It might not, technically, be a kettle, but the Waeco Perfect Coffee MC01 12V coffee percolator looks the part, is fast to boil and won’t break the bank, making it a strong contender in the Practical Caravan electric kettle group test.
It boils quickly
This isn’t an overly expensive product
The capacity is only 250ml
Yes, we know that this product is not strictly a kettle – the Waeco Perfect Coffee MC01 is a 12V coffee percolator. But if you leave the coffee out, you can use it as a water boiler, hence we included it on our 12V kettle group test.
But why carry a 12V kettle on your caravan holidays? Lots of caravanners take traditional whistling kettles and mains kettles, too. But a 12V kettle has its uses. It can be handy to have one when travelling, for a quick cuppa on the road. And if it is a kettle that automatically switches itself off when it has boiled, you can leave it while you stretch your legs or grab something to eat.
Also, if it’s a sunny day, you might not want to fire up the caravan’s gas stove, increasing the temperature inside your tourer, so a small kettle that doesn’t give off heat might be a bonus. And if the campsite you’ve pitched at does not have electric hook-ups, a 12V kettle could save the day. Also, electric kettles tend to be a little more civilised than stove-powered ones, from a heat and condensation point of view.
Yes, 12V kettles are obviously slower than their mains counterparts, and we can understand that many users would be worried about the amount of leisure battery power they sap. Therefore, speed and power requirements are the two main factors we examined in the Practical Caravan 12V kettle group test – we investigated how long each product takes to boil a large mug (300ml) of water, and measured the battery capacity used.
But what if your electric kettle’s packaging says it should only be used in power sockets capable of handling 20 amps (A), when most cigarette lighter-style sockets are generally only rated up to about 12A?
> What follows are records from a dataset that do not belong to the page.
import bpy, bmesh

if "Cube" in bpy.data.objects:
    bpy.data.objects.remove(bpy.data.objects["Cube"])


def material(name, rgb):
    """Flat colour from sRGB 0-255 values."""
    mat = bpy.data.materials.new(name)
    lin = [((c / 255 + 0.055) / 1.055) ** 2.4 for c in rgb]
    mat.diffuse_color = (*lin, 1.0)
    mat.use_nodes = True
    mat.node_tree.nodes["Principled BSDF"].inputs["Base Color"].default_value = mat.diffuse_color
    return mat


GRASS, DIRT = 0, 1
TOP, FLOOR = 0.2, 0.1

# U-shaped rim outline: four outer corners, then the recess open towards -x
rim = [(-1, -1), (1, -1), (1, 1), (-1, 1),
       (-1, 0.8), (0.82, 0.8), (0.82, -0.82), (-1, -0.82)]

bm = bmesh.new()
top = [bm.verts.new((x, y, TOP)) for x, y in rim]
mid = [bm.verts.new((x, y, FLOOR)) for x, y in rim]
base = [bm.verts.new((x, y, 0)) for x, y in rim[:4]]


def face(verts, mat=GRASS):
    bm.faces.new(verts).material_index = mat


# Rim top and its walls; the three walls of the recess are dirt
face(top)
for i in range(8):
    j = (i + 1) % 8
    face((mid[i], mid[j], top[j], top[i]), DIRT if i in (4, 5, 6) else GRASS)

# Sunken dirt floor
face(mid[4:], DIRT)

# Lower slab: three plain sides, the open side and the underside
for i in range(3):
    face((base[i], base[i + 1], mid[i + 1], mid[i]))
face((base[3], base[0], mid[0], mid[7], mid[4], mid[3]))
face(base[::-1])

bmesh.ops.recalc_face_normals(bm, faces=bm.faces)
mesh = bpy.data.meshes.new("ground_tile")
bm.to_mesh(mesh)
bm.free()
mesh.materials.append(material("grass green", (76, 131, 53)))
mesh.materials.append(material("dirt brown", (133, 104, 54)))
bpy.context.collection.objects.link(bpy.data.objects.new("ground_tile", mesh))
The maximum current stated is only drawn by the kettle for a very short amount of time when it is first switched on, before it settles down to somewhere around 9-13A. The short duration of the initial surge is almost never long enough to cause fuses to blow.
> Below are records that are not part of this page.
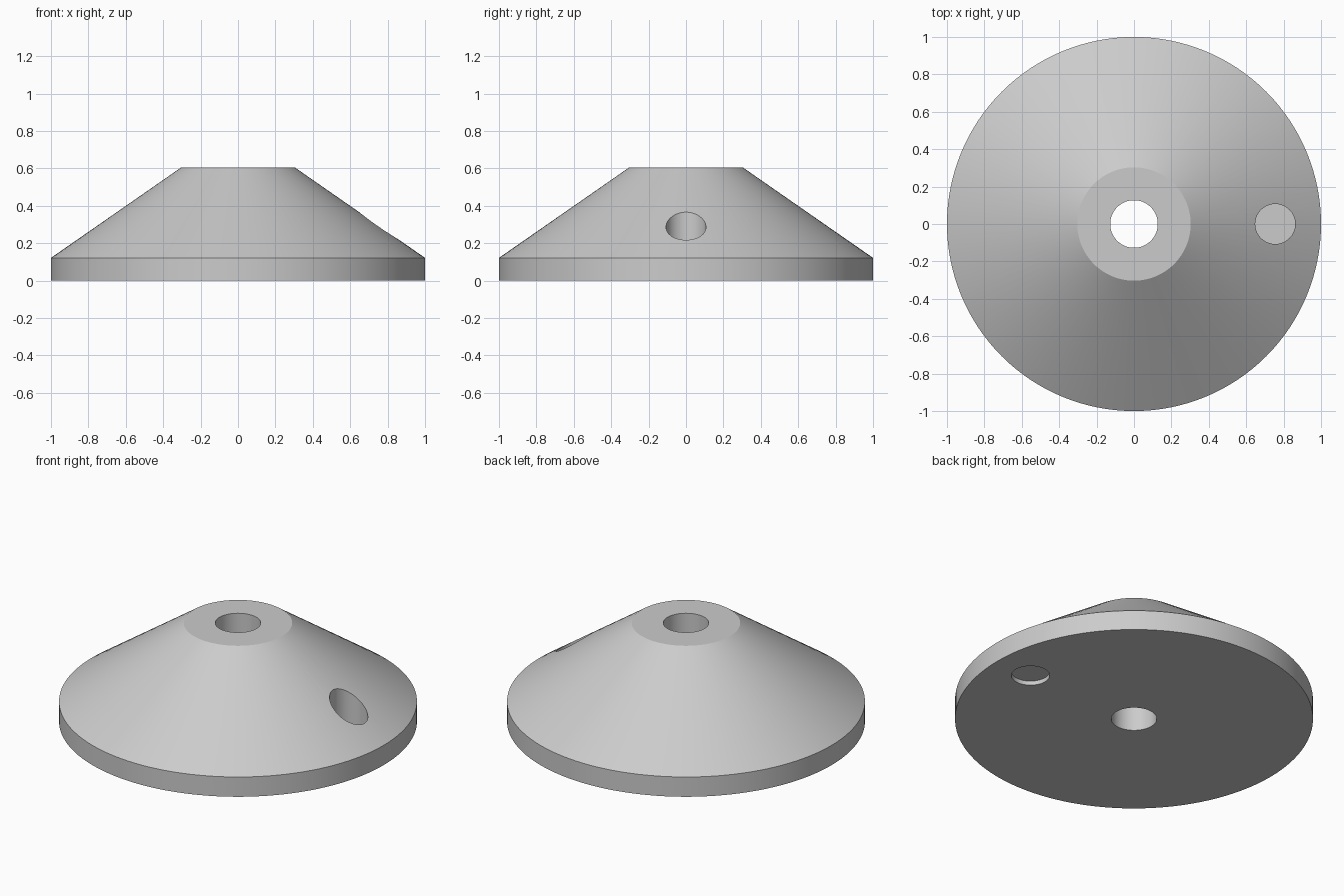
import bpy
import bmesh
import math
from mathutils import Matrix, Vector

cube = bpy.data.objects.get("Cube")
if cube:
    bpy.data.objects.remove(cube, do_unlink=True)

SEGMENTS = 128
HOLE_X, HOLE_R = 0.755, 0.107

grey = bpy.data.materials.new("plain grey")
grey.use_nodes = True
colour = (0.6, 0.6, 0.6, 1)
grey.diffuse_color = colour
grey.node_tree.nodes["Principled BSDF"].inputs["Base Color"].default_value = colour


def make_object(name, bm):
    bmesh.ops.recalc_face_normals(bm, faces=bm.faces)
    mesh = bpy.data.meshes.new(name)
    bm.to_mesh(mesh)
    bm.free()
    mesh.materials.append(grey)
    obj = bpy.data.objects.new(name, mesh)
    bpy.context.collection.objects.link(obj)
    return obj


def lathe(name, profile):
    """Revolve a closed (radius, height) profile about z."""
    bm = bmesh.new()
    verts = [bm.verts.new((r, 0, z)) for r, z in profile]
    edges = [bm.edges.new((v, verts[i - 1])) for i, v in enumerate(verts)]
    bmesh.ops.spin(bm, geom=verts + edges, cent=(0, 0, 0), axis=(0, 0, 1),
                   angle=math.tau, steps=SEGMENTS)
    bmesh.ops.remove_doubles(bm, verts=bm.verts, dist=1e-4)
    return make_object(name, bm)


def hole_cutter(name, z0, z1):
    bm = bmesh.new()
    bmesh.ops.create_cone(bm, cap_ends=True, segments=64, radius1=HOLE_R,
                          radius2=HOLE_R, depth=z1 - z0,
                          matrix=Matrix.Translation(Vector((HOLE_X, 0, (z0 + z1) / 2))))
    obj = make_object(name, bm)
    obj.hide_render = True
    return obj


# Conical body with a rim and a central bore
body = lathe("conical_base", [(0.127, 0), (1, 0), (1, 0.122), (0.303, 0.606), (0.127, 0.606)])
bpy.ops.object.select_all(action="DESELECT")
bpy.context.view_layer.objects.active = body
body.select_set(True)

# Side hole from above and shallow recess below, parted by a thin web
for name, z0, z1 in (("upper_hole_cutter", 0.032, 0.8), ("lower_recess_cutter", -0.1, 0.026)):
    cutter = hole_cutter(name, z0, z1)
    mod = body.modifiers.new(name, "BOOLEAN")
    mod.operation = "DIFFERENCE"
    mod.solver = "EXACT"
    mod.object = cutter
    bpy.ops.object.modifier_apply(modifier=mod.name)
    bpy.data.objects.remove(cutter, do_unlink=True)

bpy.ops.object.shade_smooth_by_angle(angle=math.radians(30))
Electrical sockets are wired to still perform efficiently even at their maximum loading. And in order to supply 12A, with minimal voltage losses due to high current flow in the wiring, the wiring has to be seriously beefed up. This means that the wiring used for most 12A sockets is usually capable of safely – if not efficiently – handling somewhere around 30 to 40A.
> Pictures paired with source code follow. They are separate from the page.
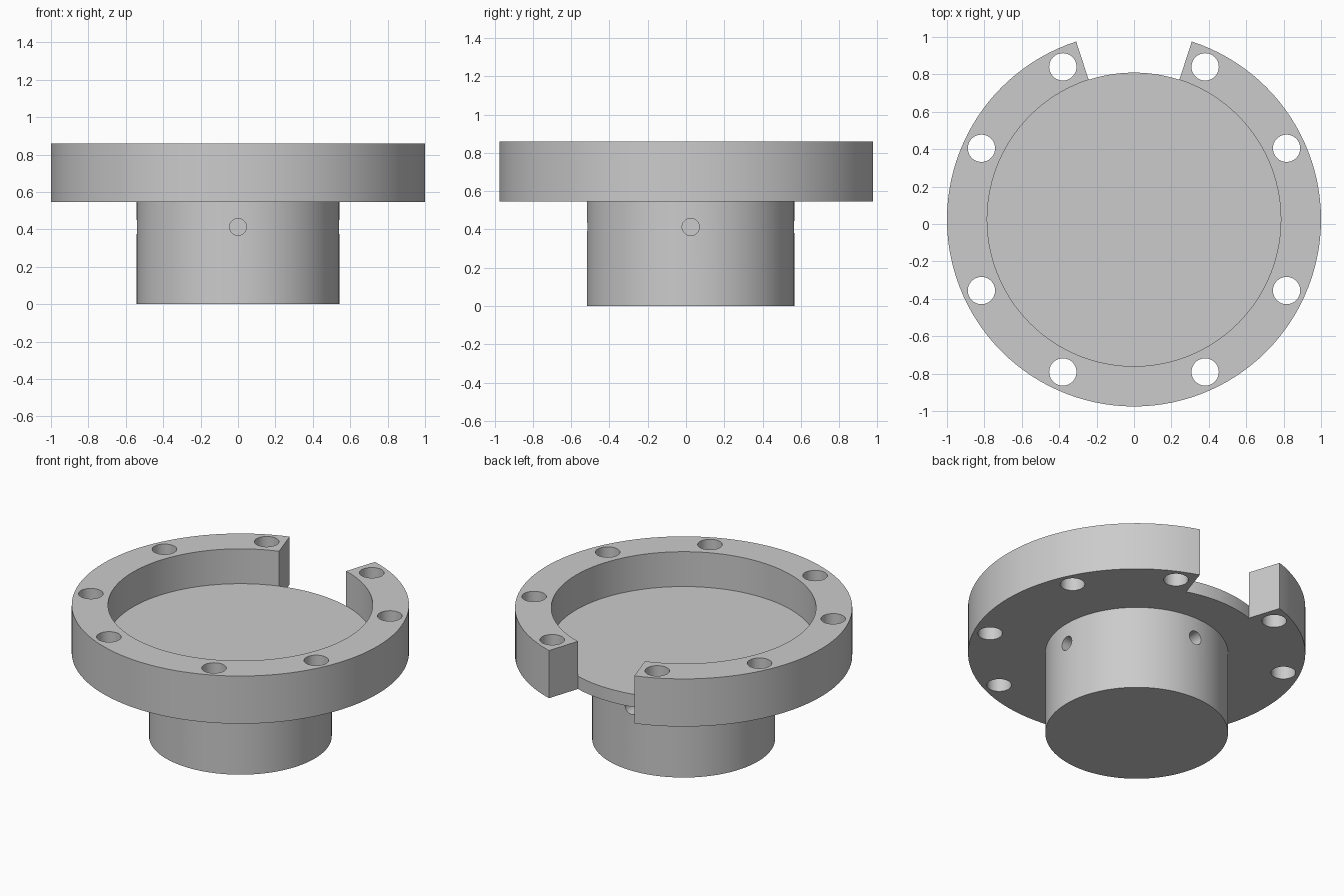
import bpy, bmesh
from math import cos, sin, radians
from mathutils import Matrix

cube = bpy.data.objects.get("Cube")
if cube:
    bpy.data.objects.remove(cube, do_unlink=True)

# Main dimensions
CY = 0.0245                       # axis offset caused by the notch
R_STEM, R_POCKET, R_RIM = 0.542, 0.785, 1.0
Z_FLANGE, Z_FLOOR, Z_TOP = 0.547, 0.631, 0.859
SEGMENTS, STEP = 120, 3
NOTCH_START, NOTCH_END = 72, 108  # degrees

grey = bpy.data.materials.new("light grey")
grey.use_nodes = True
colour = (0.6, 0.6, 0.6, 1)
grey.diffuse_color = colour
grey.node_tree.nodes["Principled BSDF"].inputs["Base Color"].default_value = colour


def new_object(name, bm):
    bmesh.ops.recalc_face_normals(bm, faces=bm.faces[:])
    mesh = bpy.data.meshes.new(name)
    bm.to_mesh(mesh)
    bm.free()
    mesh.materials.append(grey)
    obj = bpy.data.objects.new(name, mesh)
    bpy.context.collection.objects.link(obj)
    return obj


# Flanged hub: revolved profile, with the rim left out across the notch
bm = bmesh.new()
cache = {}


def vert(r, z, i):
    i = i % SEGMENTS if r else 0
    if (r, z, i) not in cache:
        a = radians(i * STEP)
        cache[r, z, i] = bm.verts.new((r * cos(a), CY + r * sin(a), z))
    return cache[r, z, i]


def revolve(profile, i):
    for p, q in zip(profile, profile[1:]):
        corners = [vert(*p, i), vert(*p, i + 1), vert(*q, i + 1), vert(*q, i)]
        bm.faces.new(list(dict.fromkeys(corners)))


lower = [(0, 0), (R_STEM, 0), (R_STEM, Z_FLANGE), (R_POCKET, Z_FLANGE)]
rim = [(R_POCKET, Z_FLANGE), (R_RIM, Z_FLANGE), (R_RIM, Z_TOP),
       (R_POCKET, Z_TOP), (R_POCKET, Z_FLOOR)]
lip = [(R_POCKET, Z_FLANGE), (R_POCKET, Z_FLOOR)]
floor = [(R_POCKET, Z_FLOOR), (0, Z_FLOOR)]
for i in range(SEGMENTS):
    in_notch = NOTCH_START <= i * STEP < NOTCH_END
    for part in (lower, lip if in_notch else rim, floor):
        revolve(part, i)
for angle in (NOTCH_START, NOTCH_END):
    bm.faces.new([vert(*p, angle // STEP) for p in rim])
hub = new_object("flanged_hub", bm)

# Cutters: eight bolt holes and four blind set screw holes
bm = bmesh.new()
for side in (0, 180):
    for a in (-65, -25, 25, 65):
        t = radians(side + a)
        place = Matrix.Translation((0.9 * cos(t), CY + 0.9 * sin(t), 0.7))
        bmesh.ops.create_cone(bm, cap_ends=True, segments=40, radius1=0.073,
                              radius2=0.073, depth=0.6, matrix=place)
for a in range(0, 360, 90):
    place = (Matrix.Translation((0, CY, 0.413)) @ Matrix.Rotation(radians(a), 4, "Z")
             @ Matrix.Translation((0.5, 0, 0)) @ Matrix.Rotation(radians(90), 4, "Y"))
    bmesh.ops.create_cone(bm, cap_ends=True, segments=32, radius1=0.045,
                          radius2=0.045, depth=0.3, matrix=place)
cutter = new_object("hole_cutter", bm)
cutter.hide_render = True

# Drill the holes, then shade smooth with crisp edges
cut = hub.modifiers.new("holes", "BOOLEAN")
cut.operation = "DIFFERENCE"
cut.solver = "EXACT"
cut.object = cutter
bpy.ops.object.select_all(action="DESELECT")
hub.select_set(True)
bpy.context.view_layer.objects.active = hub
bpy.ops.object.modifier_apply(modifier=cut.name)
bpy.data.objects.remove(cutter, do_unlink=True)
bpy.ops.object.shade_smooth_by_angle(angle=radians(30))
Of course, when it comes to electrics, think safety first. If you have any concerns, seek the advice of an auto electrician if you are worried about running any gadget from a 12V socket.
The Waeco Perfect Coffee MC01 reviewed by Practical Caravan holds 250ml, which is about the same as an average mug. This small unit actually outperformed its sibling, the Waeco Perfect Kitchen MCK750, which was the overall winner in our 12V kettle group test. Our test quantity of 300ml – done in two stages – took eight minutes to boil in total, meaning this was the fastest boiling product and had the most frugal battery consumption of all kettles tested in our group, just 1.6Ah. So the lower price and faster, more frugal performance, seriously starts to outweigh the slight faff of frequent refilling. It might also be worth looking at the Halfords Go Car kettle which costs just £20, or the £14 Summit Car/Truck Jug kettle GY-342.
The lower price and faster, more frugal performance, start to outweigh the slight faff of frequent refilling